Brits in Barcelona gold rush
In a night to remember for Britain, Jessica Ennis claimed gold on the penultimate day of competition in the European Championships in Barcelona, yesterday.
Ennis added the European heptathlon crown to the world title she won last year with a hard-fought victory over Olympic champion Nataliya Dobrynska, of Ukraine, winning by just 45 points.
She led from start to finish over two gruelling days of competition, as she had done in Berlin last year, but this time was pushed all the way by Dobrynska.
The 24-year-old from Sheffield only had an 18-point lead (or cushion of around 1.3 seconds) going into the 800m, and Dobrynska briefly tried to wipe that out as she took the lead with 250m to go.
But Ennis was having none of it and quickly reclaimed the lead before powering to victory in two minutes 10.18 seconds.
Before, Dai Greene had led Britain's second one-two of the championships, claiming gold in the 400 metres hurdles ahead of team-mate Rhys Williams.
Greene powered to victory in 48.12 seconds, lowering his own leading time in Europe this year with a new personal best. And Williams survived misjudging the final hurdle to claim silver in 48.96, also a new personal best. Ukraine's Stanislav Melnykov took bronze.
More glory was to follow, as in the very last event of the day, Mo Farah pulled off a stunning double, winning gold in the 5,000m final to add to his 10,000m gold from the opening day.
Farah became the first runner to do the Euro distance double for 20 years, emulating the achievement of Italy's Salvatore Amin in Split in 1990. Dending champion Jesus Espana, of Spain, was second, with Azerbaijan's Hayle Ibrahimov third.

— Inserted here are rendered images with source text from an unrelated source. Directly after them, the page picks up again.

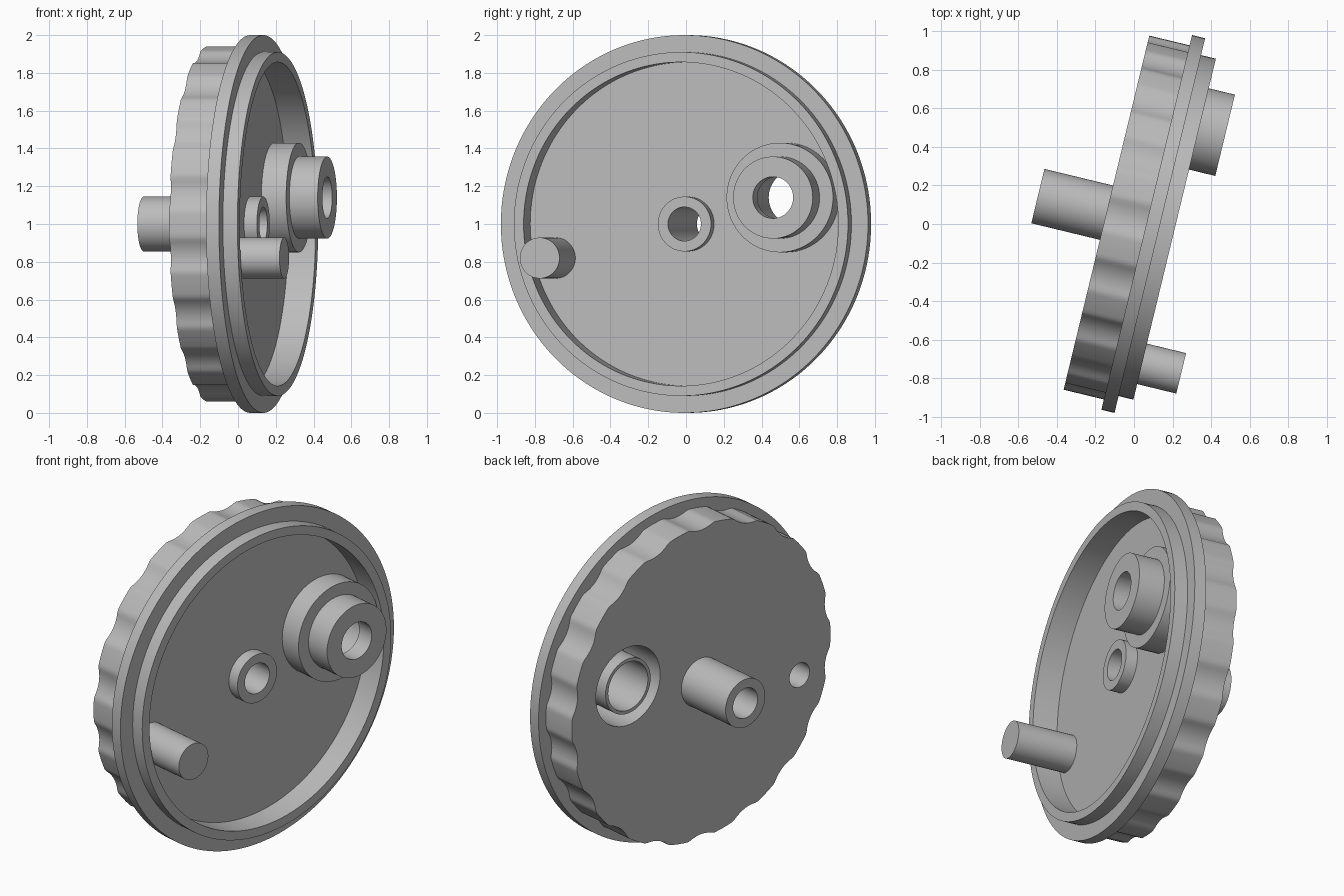
import bpy, bmesh, math
from mathutils import Matrix, Vector

cube = bpy.data.objects.get("Cube")
if cube:
    bpy.data.objects.remove(cube, do_unlink=True)

grey = bpy.data.materials.new("plain grey")
grey.use_nodes = True
grey.diffuse_color = (0.5, 0.5, 0.5, 1)
grey.node_tree.nodes["Principled BSDF"].inputs["Base Color"].default_value = (0.5, 0.5, 0.5, 1)

# Local frame: x is the cap's axis, y and z lie in its disc
FRAME = Matrix.Translation((0.1, 0, 1)) @ Matrix.Rotation(math.radians(-13.6), 4, 'Z')
BACK, FLOOR = -0.25, -0.035
BOSS = (0.535, 0.14)
PIN = (-0.719, -0.18)


def finish(name, bm):
    bmesh.ops.remove_doubles(bm, verts=bm.verts, dist=1e-5)
    bmesh.ops.recalc_face_normals(bm, faces=bm.faces)
    mesh = bpy.data.meshes.new(name)
    bm.to_mesh(mesh)
    bm.free()
    mesh.materials.append(grey)
    obj = bpy.data.objects.new(name, mesh)
    obj.matrix_world = FRAME
    bpy.context.collection.objects.link(obj)
    return obj


def smooth(obj):
    bpy.ops.object.select_all(action='DESELECT')
    obj.select_set(True)
    bpy.context.view_layer.objects.active = obj
    bpy.ops.object.shade_smooth_by_angle(angle=math.radians(22))


def lathe(name, profile, centre=(0, 0), steps=64):
    """Revolve a closed (radius, depth) outline around the cap's axis."""
    bm = bmesh.new()
    y, z = centre
    verts = [bm.verts.new((u, y + r, z)) for r, u in profile]
    edges = [bm.edges.new((verts[i - 1], v)) for i, v in enumerate(verts)]
    bmesh.ops.spin(bm, geom=verts + edges, cent=(0, y, z), axis=(1, 0, 0),
                   angle=math.tau, steps=steps)
    bmesh.ops.dissolve_degenerate(bm, dist=1e-5, edges=bm.edges)
    return finish(name, bm)


def scallop_radius(angle, count=18, radius=0.945, depth=0.025):
    period = 360 / count
    half = 0.275 * period
    offset = (angle % period) - period / 2      # zero in the middle of a dip
    return radius - depth * max(0, 1 - (offset / half) ** 2)


# Scalloped grip body
bm = bmesh.new()
outline = []
for i in range(360):
    r, a = scallop_radius(i), math.radians(i)
    outline.append(bm.verts.new((BACK, r * math.cos(a), r * math.sin(a))))
face = bm.faces.new(outline)
ext = bmesh.ops.extrude_face_region(bm, geom=[face], use_keep_orig=True)
moved = [g for g in ext["geom"] if isinstance(g, bmesh.types.BMVert)]
bmesh.ops.translate(bm, verts=moved, vec=Vector((FLOOR - BACK, 0, 0)))
body = finish("grip_body", bm)

# Bores through the body
for centre, r in (((0, 0), 0.1), (BOSS, 0.235), (PIN, 0.073)):
    cutter = lathe("bore_cutter", [(0, -0.4), (r, -0.4), (r, 0.1), (0, 0.1)], centre)
    cutter.hide_render = True
    mod = body.modifiers.new("bore", 'BOOLEAN')
    mod.operation, mod.solver, mod.object = 'DIFFERENCE', 'EXACT', cutter
    bpy.context.view_layer.objects.active = body
    bpy.ops.object.modifier_apply(modifier=mod.name)
    bpy.data.objects.remove(cutter, do_unlink=True)
smooth(body)

# Flange with raised lip
smooth(lathe("flange_and_lip", [(0.857, FLOOR), (1, FLOOR), (1, 0.035), (0.91, 0.035),
                                (0.91, 0.114), (0.857, 0.114)], steps=144))

# Central tube, sticking out at the back
smooth(lathe("centre_tube", [(0.09, -0.616), (0.145, -0.616), (0.145, 0.035), (0.09, 0.035)]))

# Stepped boss with an inner sleeve in its rear recess
smooth(lathe("stepped_boss", [(0.29, -0.05), (0.29, 0.1), (0.217, 0.1), (0.217, 0.254),
                              (0.11, 0.254), (0.11, 0.15), (0.145, 0.15), (0.145, BACK),
                              (0.165, BACK), (0.165, 0.05), (0.235, 0.05), (0.235, -0.05)], BOSS))

# Offset pin with a blind hole from behind
smooth(lathe("offset_pin", [(0, 0.323), (0.108, 0.323), (0.108, -0.05),
                            (0.073, -0.05), (0.073, 0.2), (0, 0.2)], PIN))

Michael Rimmer looked on course to claim Britain's first 800m gold since Tom McKean in 1990 when he took over the lead with around 250 metres to go. The 24-year-old from Southport battled bravely down the home straight but was finally overtaken by Poland's Marcin Lewandowski just metres from the line.
Lewandowski clocked one minute 47.07 seconds with Rimmer just a tenth of a second behind, Poland's Adam Kszczot claiming the bronze.
Earlier in the day, Lithuania's Zivile Balciunaite put previous European misery behind her as she came out on top in punishing heat to win gold in the women's marathon.
The 31-year-old just missed out on a medal four years ago in Gothenburg but having targeted the European Championships all season, not even the high temperatures could stop her taking gold.
The veteran competitor was able to maintain her tempo in the second half of the race to finish in a time of 2hr 31min 14sec.
Russia's Nailya Yulamanova and Italy's Anna Incerti took silver and bronze respectively.
In the morning heats, France raced into the final of the 4x100m relay without even calling on their double European champion Christophe Lemaitre.
The 100m and 200m gold medal winner was rested and it was left to Martial Mbandjock, bronze medal winner in the 100m, to run France home in a time of 39.12secs.
Germany qualified in first place but the big surprise was the elimination of Great Britain, who were expected to challenge France for gold.
Despite being without Dwain Chambers, who was not selected as Britain build a team for the Olympics, they still had a strong squad including 100m silver medallist Mark Lewis Francis, but a poor handover involving Marlon Devonish and him saw them lose valuable time.
There was no better news from the women's team either, Joice Maduaka, Montell Douglas, Hayley Jones and Laura Turner finishing sixth in their semi-final to also miss out on the final after more poor baton exchanges.
The first women's semi-final had featured 50-year-old Merlene Ottey competing for Slovenia, but there was no fairytale ending for the former Jamaican star.
Ottey, the oldest ever competitor in the championships, ran the final leg but Slovenia's quartet could only finish seventh in 44.30s to miss out on the final.